Sixty-three percent of Jews in Israel view Israeli Arabs as both a demographic threat and a security hazard, results published Wednesday in a survey conducted at the Geocartography Institute showed.
Some 70% of those asked said that they would refuse to live in Arab neighborhoods, while 40% believed that Israel needed to encourage the emigration of its Arab citizens. An identical percentage expressed its support for separation between Jews and Arabs in places of recreation.
Furthermore, one out of three Jews surveyed were of the opinion that Arab culture was 'inferior.'
The Israeli Arab Monitoring Committee reacted to the findings with fury. "The existing racist culture in Israel is a direct result of Israel being the only country in the world that defines itself by ethnic separation," a spokesman for the committee said.
Shuli Dichter, co-director of 'Sikkuy' (chance), a joint Israeli Jewish and Arab organization working for equality, claimed that the Jews in Israel needed to begin a process of education. "It is up to the Education Ministry and the government to assume a central role in this process," Dichter concluded.
Too Hot for New York
[from the April 3, 2006 issue]
The slim book that was suddenly the most controversial work in the West in early March was not easy to find in the United States. Amazon said it wasn't available till April. The Strand bookstore didn't have it either. You could order it on Amazon-UK, but it would be a week getting here. I finally found an author in Michigan who kindly photocopied the British book and overnighted it to me; but to be on the safe side, I visited an activist's apartment on Eighth Avenue on the promise that I could take her much-in-demand copy to the lobby for half an hour. In the elevator, I flipped it open to a random passage:
"I can't cool boiling waters in Russia. I can't be Picasso. I can't be Jesus. I can't save the planet single-handedly. I can wash dishes."
The book is the play My Name Is Rachel Corrie. Composed from the journal entries and e- mails of the 23-year-old from Washington State who was crushed to death in Gaza three years ago under a bulldozer operated by the Israeli army, the play had two successful runs in London last year and then became a cause celebre after a progressive New York theater company decided to postpone its American premiere indefinitely out of concern for the sensitivities of (unnamed) Jewish groups unsettled by Hamas's victory in the Palestinian elections.
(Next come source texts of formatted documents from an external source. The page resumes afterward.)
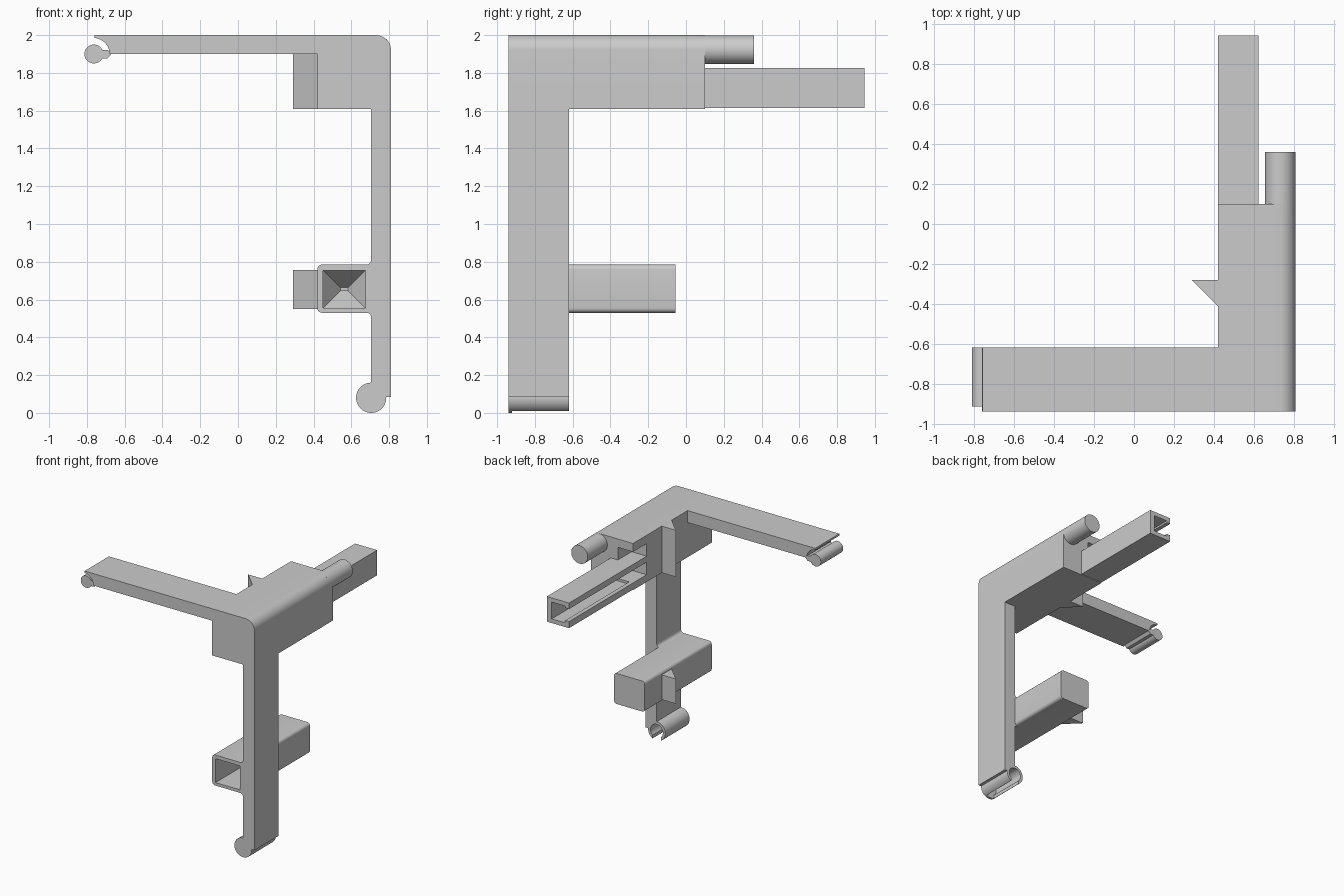
import bpy, bmesh
from math import sin, cos, radians, pi

cube = bpy.data.objects.get("Cube")
if cube:
    bpy.data.objects.remove(cube, do_unlink=True)

grey = bpy.data.materials.new("plain_grey")
grey.use_nodes = True
grey.diffuse_color = (0.6, 0.6, 0.6, 1)
grey.node_tree.nodes["Principled BSDF"].inputs["Base Color"].default_value = (0.6, 0.6, 0.6, 1)


def finish(name, bm):
    bmesh.ops.recalc_face_normals(bm, faces=bm.faces)
    mesh = bpy.data.meshes.new(name)
    bm.to_mesh(mesh)
    bm.free()
    mesh.materials.append(grey)
    ob = bpy.data.objects.new(name, mesh)
    bpy.context.collection.objects.link(ob)
    return ob


def arc(cx, cz, r, a0, a1, n=10):
    """Points on an arc in the xz plane, angles in degrees."""
    angles = [radians(a0 + (a1 - a0) * i / n) for i in range(n + 1)]
    return [(cx + r * cos(a), cz + r * sin(a)) for a in angles]


def extrude(name, pts, y0, y1):
    """Sweep an xz profile along y."""
    bm = bmesh.new()
    face = bm.faces.new([bm.verts.new((x, y0, z)) for x, z in pts])
    res = bmesh.ops.extrude_face_region(bm, geom=[face])
    moved = [g for g in res["geom"] if isinstance(g, bmesh.types.BMVert)]
    bmesh.ops.translate(bm, verts=moved, vec=(0, y1 - y0, 0))
    return finish(name, bm)


def rect(x0, x1, z0, z1):
    return [(x0, z0), (x1, z0), (x1, z1), (x0, z1)]


def disc(cx, cz, r):
    return arc(cx, cz, r, 0, 360 - 7.5, 47)


def cut(ob, *cutters):
    for c in cutters:
        c.hide_render = True
        mod = ob.modifiers.new("cut", "BOOLEAN")
        mod.operation, mod.solver, mod.object = "DIFFERENCE", "EXACT", c
        bpy.context.view_layer.objects.active = ob
        bpy.ops.object.modifier_apply(modifier=mod.name)


def discard(*obs):
    for o in obs:
        bpy.data.objects.remove(o, do_unlink=True)


FRONT, BACK, END = -0.94, -0.62, 0.10

# Corner block with a rounded outer edge and a notch above the rail root
block = extrude("corner_block", [(0.42, 1.61), (0.81, 1.61)]
                + arc(0.73, 1.92, 0.08, 0, 90) + [(0.42, 2.0)], FRONT, END)
notches = [extrude("notch", rect(0.40, 0.56, 1.825, 1.93), -0.08, 0.2),
           extrude("channel", rect(0.40, 0.58, 1.67, 1.775), -0.08, 0.2)]
cut(block, *notches)
discard(*notches)

# Top arm with a scooped tip, and the hinge pin it carries
extrude("top_arm", [(0.42, 1.90), (0.42, 2.0), (-0.76, 2.0)]
        + arc(-0.765, 1.90, 0.085, 87, 0), FRONT, BACK)
extrude("hinge_pin", disc(-0.763, 1.90, 0.05), -0.915, BACK)
extrude("pin_neck", [(-0.73, 1.922), (-0.69, 1.922), (-0.67, 1.90),
                     (-0.69, 1.877), (-0.73, 1.877)], -0.915, BACK)

# Leg ending in a slit hinge socket, capped at the front
leg = extrude("leg", rect(0.705, 0.81, 0.085, 1.61), FRONT, BACK)
socket = extrude("hinge_socket", disc(0.705, 0.08, 0.08), FRONT, BACK)
bore = extrude("bore", disc(0.705, 0.08, 0.057), -0.92, -0.5)
slit = extrude("slit", rect(0.667, 0.743, -0.1, 0.08), -0.92, -0.5)
cut(leg, bore)
cut(socket, bore, slit)
discard(bore, slit)

# Side tube with rounded edges
R = 0.025
tube = extrude("side_tube", arc(0.445, 0.555, R, 180, 270, 5) + arc(0.68, 0.555, R, 270, 360, 5)
               + arc(0.68, 0.76, R, 0, 90, 5) + arc(0.445, 0.76, R, 90, 180, 5), FRONT, -0.055)
extrude("tube_fillet", arc(0.68, 0.505, R, 90, 0, 5) + arc(0.68, 0.81, R, 0, -90, 5), FRONT, BACK)

# Tube hollow: straight, then tapering to a small rectangle
bm = bmesh.new()
rings = [[bm.verts.new((0.5625 + sx * w, y, 0.655 + sz * h))
          for sx, sz in ((-1, -1), (1, -1), (1, 1), (-1, 1))]
         for y, w, h in ((-1.0, 0.1125, 0.1), (-0.28, 0.1125, 0.1), (-0.16, 0.02, 0.008))]
bm.faces.new(rings[0])
bm.faces.new(rings[2])
for a, b in zip(rings, rings[1:]):
    for i in range(4):
        j = (i + 1) % 4
        bm.faces.new((a[i], a[j], b[j], b[i]))
hollow = finish("hollow", bm)
cut(tube, hollow)
discard(hollow)

# Wedge stops on the inner side
for name, z0, z1 in (("upper_wedge", 1.61, 2.0), ("lower_wedge", 0.55, 0.757)):
    bm = bmesh.new()
    low, top = [[bm.verts.new((x, y, z)) for x, y in ((0.42, -0.41), (0.42, -0.28), (0.29, -0.28))]
                for z in (z0, z1)]
    bm.faces.new(low)
    bm.faces.new(top)
    for i in range(3):
        j = (i + 1) % 3
        bm.faces.new((low[i], low[j], top[j], top[i]))
    finish(name, bm)

# Rear peg and open channel rail
extrude("rear_peg", disc(0.733, 1.923, 0.076), END - 0.05, 0.36)
extrude("rear_rail", [(0.42, 1.615), (0.625, 1.615), (0.625, 1.825), (0.42, 1.825),
                      (0.42, 1.775), (0.455, 1.775), (0.455, 1.79), (0.58, 1.79),
                      (0.58, 1.65), (0.455, 1.65), (0.455, 1.67), (0.42, 1.67)], END, 0.945)

# Smooth the curved faces, keep edges sharp
for ob in bpy.context.scene.objects:
    ob.select_set(ob.type == "MESH")
    if ob.type == "MESH":
        bpy.context.view_layer.objects.active = ob
bpy.ops.object.shade_smooth_by_angle(angle=radians(30))
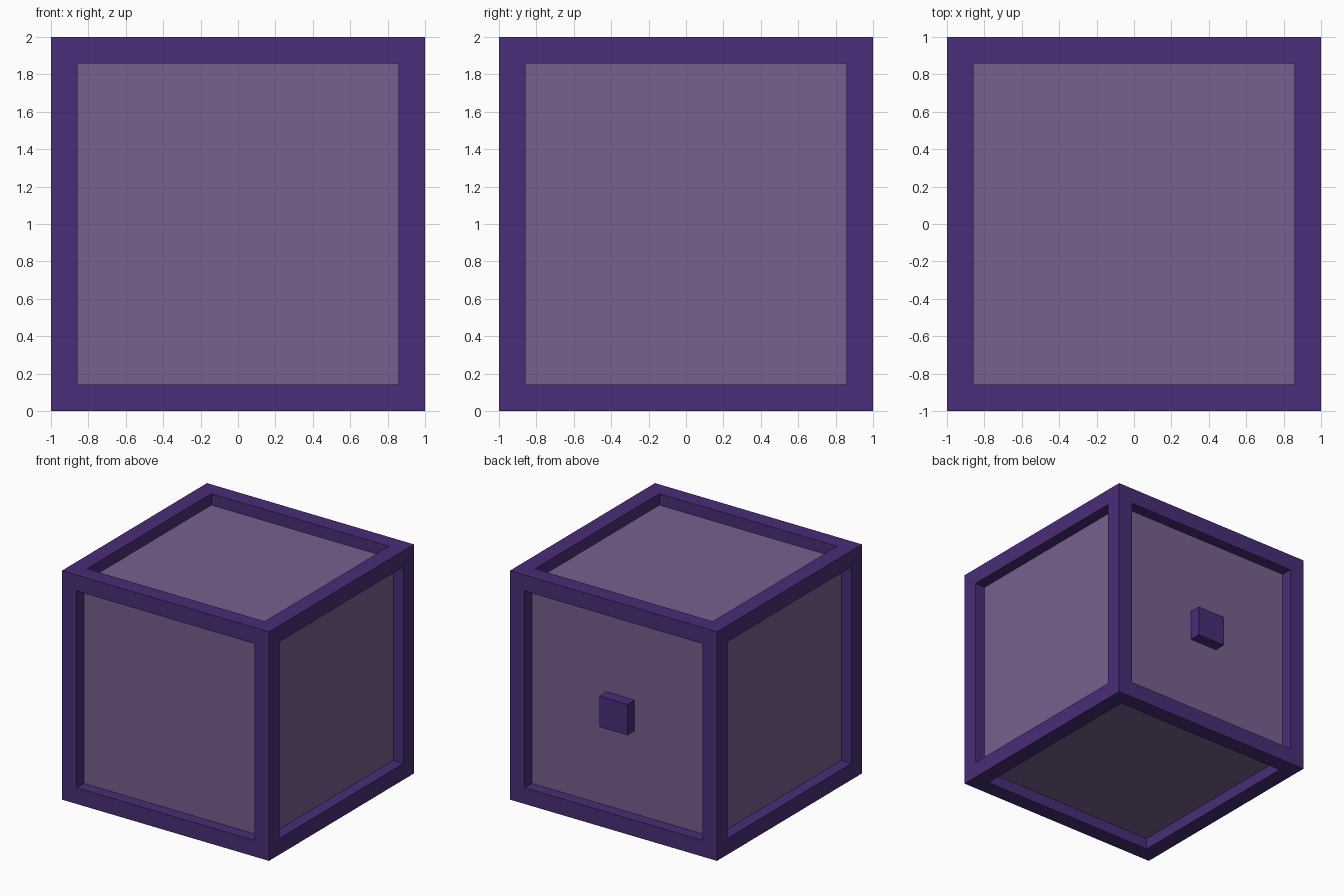
import bpy, bmesh
from mathutils import Matrix, Vector

if "Cube" in bpy.data.objects:
    bpy.data.objects.remove(bpy.data.objects["Cube"])


def material(name, color):
    m = bpy.data.materials.new(name)
    m.diffuse_color = (*color, 1)
    m.use_nodes = True
    m.node_tree.nodes["Principled BSDF"].inputs["Base Color"].default_value = m.diffuse_color
    return m


purple = material("deep_purple", (0.0685, 0.0262, 0.188))
mauve = material("dusty_mauve", (0.188, 0.114, 0.270))


def make_object(name, bm, mats):
    mesh = bpy.data.meshes.new(name)
    bm.to_mesh(mesh)
    bm.free()
    for m in mats:
        mesh.materials.append(m)
    ob = bpy.data.objects.new(name, mesh)
    bpy.context.collection.objects.link(ob)
    return ob


# Framed cube: every side has a border and a recessed panel
bm = bmesh.new()
bmesh.ops.create_cube(bm, size=2, matrix=Matrix.Translation((0, 0, 1)))
panels = list(bm.faces)
bmesh.ops.inset_individual(bm, faces=panels, thickness=0.2)
panels = bmesh.ops.extrude_discrete_faces(bm, faces=panels)["faces"]
for f in panels:
    f.normal_update()
    bmesh.ops.translate(bm, verts=f.verts, vec=Vector(f.normal) * -0.1)
    f.material_index = 1
bm.normal_update()
make_object("framed_cube", bm, [purple, mauve])

# Square knob on the back panel
bm = bmesh.new()
bmesh.ops.create_cube(bm, size=1, matrix=Matrix.Translation((0, 0.945, 1))
                      @ Matrix.Diagonal((0.27, 0.11, 0.27, 1)))
make_object("back_knob", bm, [purple])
FULL ARTICLE AT: http://www.thenation.com/doc/20060403/weiss
March 17, 2006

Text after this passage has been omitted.